Just a guess, but given the importance of the game, perhaps you would have preferred "dominant" or "overpowering" or "victorious."
Instead, Kazmir struggled to get the ball over the plate, and when he did, it was a battle to keep it inside the park. And if you could argue that this was the biggest game in the history of the franchise, then it was also the biggest letdown.
How bad was it?
• Kazmir's first pitch flew wildly to the screen. The technical term for it is "a warning shot."
• It took Kazmir 10 pitches to throw his first strike. On the 11th, David Ortiz became the first left-handed batter to hit a home run off Kazmir in more than a year.
• Kazmir recorded nine outs. He also gave up nine earned runs.
• For the first time as a pro, Kazmir allowed four home runs.
• Kazmir gave up five earned runs in the month of May. He also gave up five earned runs in the fourth inning.
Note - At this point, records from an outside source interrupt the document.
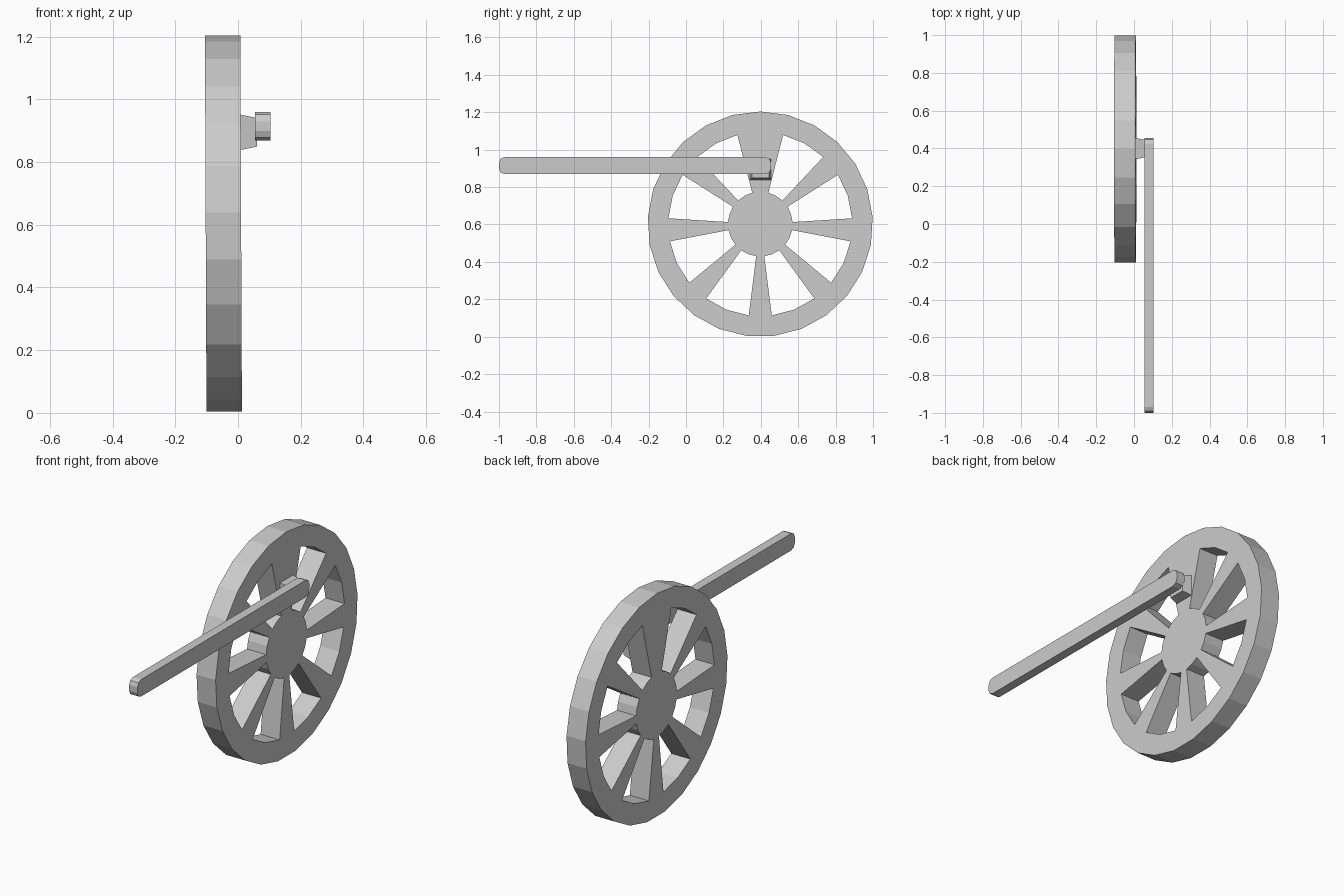
import bpy, bmesh
from math import radians, cos, sin

if "Cube" in bpy.data.objects:
    bpy.data.objects.remove(bpy.data.objects["Cube"])

CY, CZ = 0.397, 0.602      # wheel centre
SIDES = 25


def finish(bm, name):
    bmesh.ops.recalc_face_normals(bm, faces=bm.faces[:])
    mesh = bpy.data.meshes.new(name)
    bm.to_mesh(mesh)
    bm.free()
    ob = bpy.data.objects.new(name, mesh)
    bpy.context.collection.objects.link(ob)
    return ob


def extrude_x(bm, depth):
    ext = bmesh.ops.extrude_face_region(bm, geom=bm.faces[:])
    verts = [g for g in ext['geom'] if isinstance(g, bmesh.types.BMVert)]
    bmesh.ops.translate(bm, verts=verts, vec=(depth, 0, 0))


# Wheel: rim, eight spokes (top one double width) and hub in one flat cutout
bm = bmesh.new()


def ring(radius):
    angles = [radians(-97.2 + 360 / SIDES * i) for i in range(SIDES)]
    return [bm.verts.new((-0.103, CY + radius * cos(a), CZ + radius * sin(a)))
            for a in angles]


outer, inner, hub = ring(0.602), ring(0.492), ring(0.173)
bm.faces.new(hub)
for i in range(SIDES):
    j = (i + 1) % SIDES
    bm.faces.new((outer[i], outer[j], inner[j], inner[i]))
    spoke = i in (12, 13) or (i < 12 and i % 3 == 0) or (i > 13 and (i - 1) % 3 == 0)
    if spoke:
        bm.faces.new((inner[i], inner[j], hub[j], hub[i]))
extrude_x(bm, 0.113)
for v in bm.verts:         # very slight lean
    v.co.x -= 0.0042 * (v.co.z - CZ)
finish(bm, "wheel")

# Crank pin: tapered block between wheel and rod
bm = bmesh.new()
rings = []
for x, h in ((0.0, 0.058), (0.06, 0.046)):
    rings.append([bm.verts.new((x, 0.399 + h * a, 0.895 + h * b))
                  for a, b in ((-1, -1), (1, -1), (1, 1), (-1, 1))])
bm.faces.new(rings[0])
bm.faces.new(rings[1])
for i in range(4):
    j = (i + 1) % 4
    bm.faces.new((rings[0][i], rings[0][j], rings[1][j], rings[1][i]))
finish(bm, "crank_pin")

# Connecting rod: long bar with rounded ends
bm = bmesh.new()
y0, y1, z0, z1, r = -1.0, 0.455, 0.869, 0.96, 0.03
profile = []
for cy, cz, start in ((y1 - r, z0 + r, -90), (y1 - r, z1 - r, 0),
                      (y0 + r, z1 - r, 90), (y0 + r, z0 + r, 180)):
    for k in range(3):
        a = radians(start + 45 * k)
        profile.append(bm.verts.new((0.055, cy + r * cos(a), cz + r * sin(a))))
bm.faces.new(profile)
extrude_x(bm, 0.049)
finish(bm, "connecting_rod")
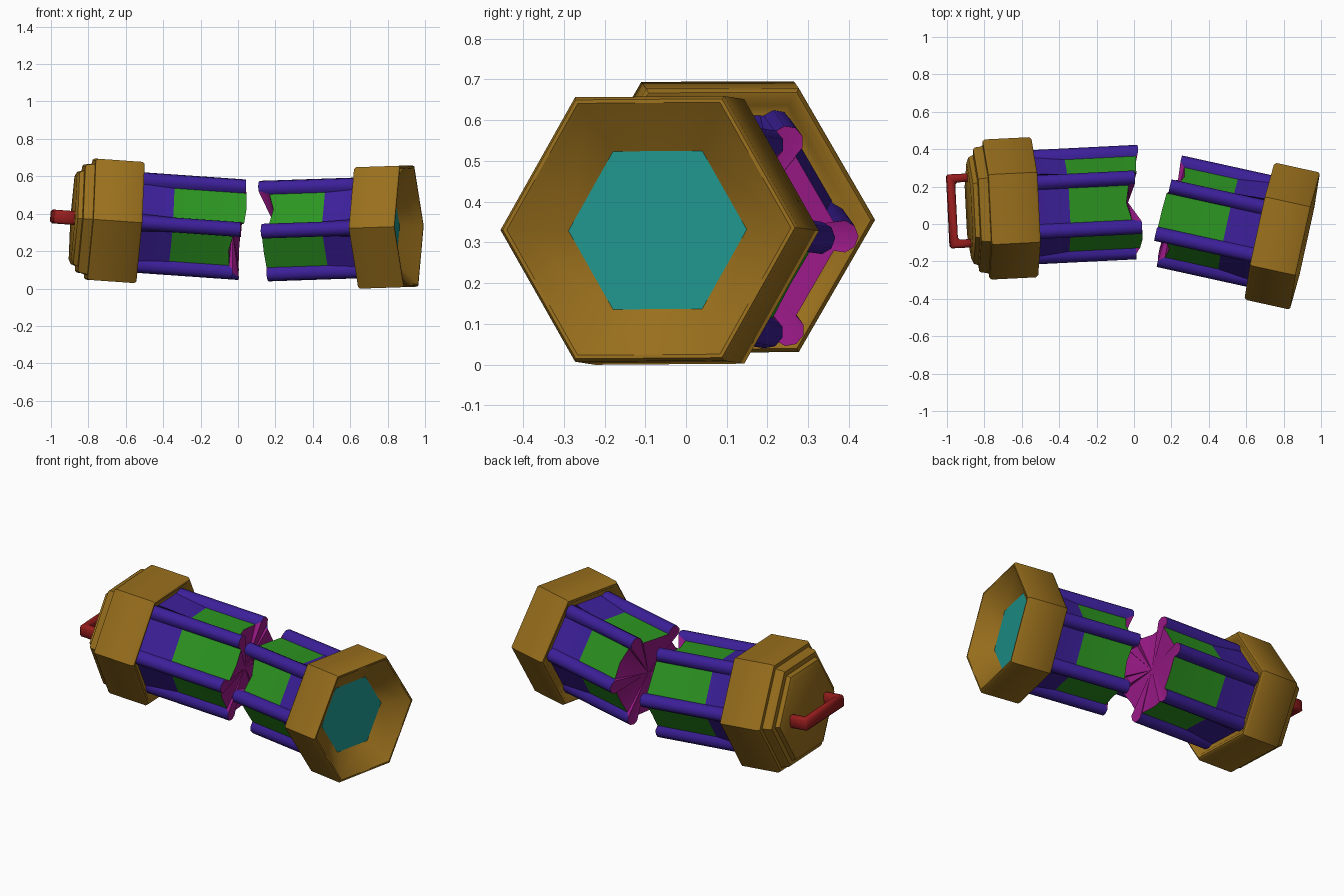
import bpy, bmesh
from math import sin, cos, radians
from mathutils import Vector, Matrix

if "Cube" in bpy.data.objects:
    bpy.data.objects.remove(bpy.data.objects["Cube"])

def material(name, rgb):
    m = bpy.data.materials.new(name)
    m.diffuse_color = (*rgb, 1)
    m.use_nodes = True
    m.node_tree.nodes["Principled BSDF"].inputs["Base Color"].default_value = m.diffuse_color
    return m

GOLD = material("gold", (.32, .16, .012))
BLUE = material("blue", (.045, .014, .32))
GREEN = material("green", (.025, .30, .015))
MAGENTA = material("magenta", (.32, .01, .24))
TEAL = material("teal", (.014, .30, .27))
RED = material("red", (.30, .012, .012))

def frame(origin, outward):
    """Local frame of a half: x = sideways corner, y = up, z = outward axis."""
    w = Vector(outward).normalized()
    u = Vector((0, 1, 0))
    u = (u - u.dot(w) * w).normalized()
    v = w.cross(u)
    if v.z < 0:
        v = -v
    m = Matrix((u, v, w)).transposed().to_4x4()
    m.translation = origin
    return m

LEFT = frame((-.53, .09, .353), (-1, -.05, .07))
RIGHT = frame((.67, -.0375, .325), (1, -.22, .034))

def finish(name, bm, m, mats, angle=40):
    bm.transform(m)
    bmesh.ops.recalc_face_normals(bm, faces=bm.faces[:])
    me = bpy.data.meshes.new(name)
    bm.to_mesh(me)
    bm.free()
    for mt in mats:
        me.materials.append(mt)
    ob = bpy.data.objects.new(name, me)
    bpy.context.collection.objects.link(ob)
    bpy.ops.object.select_all(action='DESELECT')
    ob.select_set(True)
    bpy.context.view_layer.objects.active = ob
    bpy.ops.object.shade_smooth_by_angle(angle=radians(angle))
    return ob

def bridge(bm, a, b):
    n = len(a)
    return [bm.faces.new((a[i], a[(i + 1) % n], b[(i + 1) % n], b[i])) for i in range(n)]

def hex_cap(name, m, profile, end_slot):
    """Six-sided turned part; profile is (radius, axial position)."""
    bm = bmesh.new()
    rings = [[bm.verts.new((r * cos(radians(60 * k)), r * sin(radians(60 * k)), s))
              for k in range(6)] for r, s in profile]
    for a, b in zip(rings, rings[1:]):
        bridge(bm, a, b)
    bm.faces.new(rings[0])
    bm.faces.new(rings[-1]).material_index = end_slot
    finish(name, bm, m, [GOLD, TEAL])

def broken_tube(name, m, corners, panels, core):
    """Hexagonal tube with round ribs on its corners and a jagged broken end.
    corners / panels: length of each rib and each panel, core: length at the axis."""
    apothem, rib = .23, .04
    R = apothem / cos(radians(30))
    section = []                       # (point, flare direction, length, is panel)
    for k in range(6):
        c = Vector((R * cos(radians(60 * k)), R * sin(radians(60 * k))))
        for a in range(-120, 121, 40):
            ang = radians(60 * k + a)
            p = c + rib * Vector((cos(ang), sin(ang)))
            n, end = Vector((0, 0)), corners[k]
            if abs(a) == 120:
                na = radians(60 * k + (30 if a > 0 else -30))
                n = Vector((cos(na), sin(na)))
                end = (corners[k] + 2 * panels[k if a > 0 else k - 1]) / 3
            section.append((p, n, end, a == 120))
        na = radians(60 * k + 30)
        n = Vector((cos(na), sin(na)))
        section.append((apothem * n, n, panels[k], True))
    bm = bmesh.new()
    base = [bm.verts.new((*(p + n * .028), .04)) for p, n, e, g in section]
    step = [bm.verts.new((*p, -.17)) for p, n, e, g in section]
    tip = [bm.verts.new((*p, -e)) for p, n, e, g in section]
    bridge(bm, base, step)
    for f, s in zip(bridge(bm, step, tip), section):
        f.material_index = 1 if s[3] else 0
    bm.faces.new(base)
    mid = bm.verts.new((0, 0, -core))
    for i in range(len(tip)):
        bm.faces.new((tip[i], tip[(i + 1) % len(tip)], mid)).material_index = 2
    finish(name, bm, m, [BLUE, GREEN, MAGENTA], 45)

# Tube halves, values listed from the back corner over the top to the front
broken_tube("left_tube", LEFT, (.565, .525, .55, .53, .51, .56),
            (.545, .475, .56, .48, .50, .555), .50)
broken_tube("right_tube", RIGHT, (.49, .51, .53, .495, .50, .50),
            (.45, .525, .445, .505, .48, .46), .47)

# Caps: closed stepped one on the left, open funnel with glass on the right
lip = [(.30, .03), (.325, .025), (.345, .004), (.364, 0), (.375, .012)]
hex_cap("left_cap", LEFT, lip + [(.375, .25), (.366, .262), (.345, .264), (.338, .275),
        (.335, .305), (.325, .315), (.295, .318), (.285, .342), (.255, .355)], 0)
hex_cap("right_cap", RIGHT, lip + [(.375, .24), (.367, .25), (.357, .25), (.342, .238),
        (.33, .228), (.224, .15)], 1)

# Handle: flat bar bent to a U
bm = bmesh.new()
outline = [(.198, .34), (.198, .466), (-.198, .466), (-.198, .34),
           (-.153, .34), (-.153, .422), (.153, .422), (.153, .34)]
front, back = ([bm.verts.new((u, y, s)) for u, s in outline] for y in (-.037, .037))
bridge(bm, front, back)
bm.faces.new(front)
bm.faces.new(back)
bmesh.ops.recalc_face_normals(bm, faces=bm.faces[:])
bmesh.ops.bevel(bm, geom=bm.edges[:], offset=.011, segments=1, affect='EDGES')
finish("handle", bm, LEFT, [RED], 50)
• In a third of a game, Kazmir surrendered six hits, four home runs, four walks, a hit batter and failed to cover first base. When he is 90 years old, if he wakes up screaming in the night, this will be the pitching line that will cause it.
"I really expected more out of Kaz tonight," Rays manager Joe Maddon said. "His command wasn't very good, and when he threw it over the plate, they hit it very hard and far."
In the end, the lasting image of Kazmir's night was as he stood on the mound, looking up at the C-ring of the catwalks for a baseball that Jason Bay had lost up there.
Frankly, if the Rays don't start playing better quickly, that may be the viewpoint of the entire team.
As it is, the Rays are in a virtual tie for the AL East lead. True, they are still percentage points ahead of the Red Sox, but does it feel like a lead to anyone else? Not when you consider the team's three-game losing streak in which they have allowed 27 runs. Not when you consider that the Rays led the Red Sox by 5½ games on Sept. 1.
Kazmir was the pitcher who was supposed to stop these kinds of streaks, remember?
Oh, Kazmir has had a patchy year, and he doesn't pitch deep enough into games to be considered a true ace, and no one thinks his victory total approaches his ability. Still, Kazmir had won three straight, and the Rays had won eight of his past nine starts. In his previous four starts after a loss, Kazmir had been 3-0 with a 1.44 era.
Considering that, Monday's start was especially disappointing. A big-game pitcher gives his team a chance. Kazmir didn't.
For the record, Kaz said he was not overhyped and was not overthrowing. It was, he kept saying, just an off night.
"For me, it feels like I just have to go out there and take it out on the next team I have to face," Kazmir said. "You have a chip on your shoulder and you want to go out there and erase what happened."
As of now, the Rays can't stand many more of those. There are 13 games left, and the marathon has turned into a sprint.
Funny, but you would think that a first-place tie would feel closer than this, wouldn't you?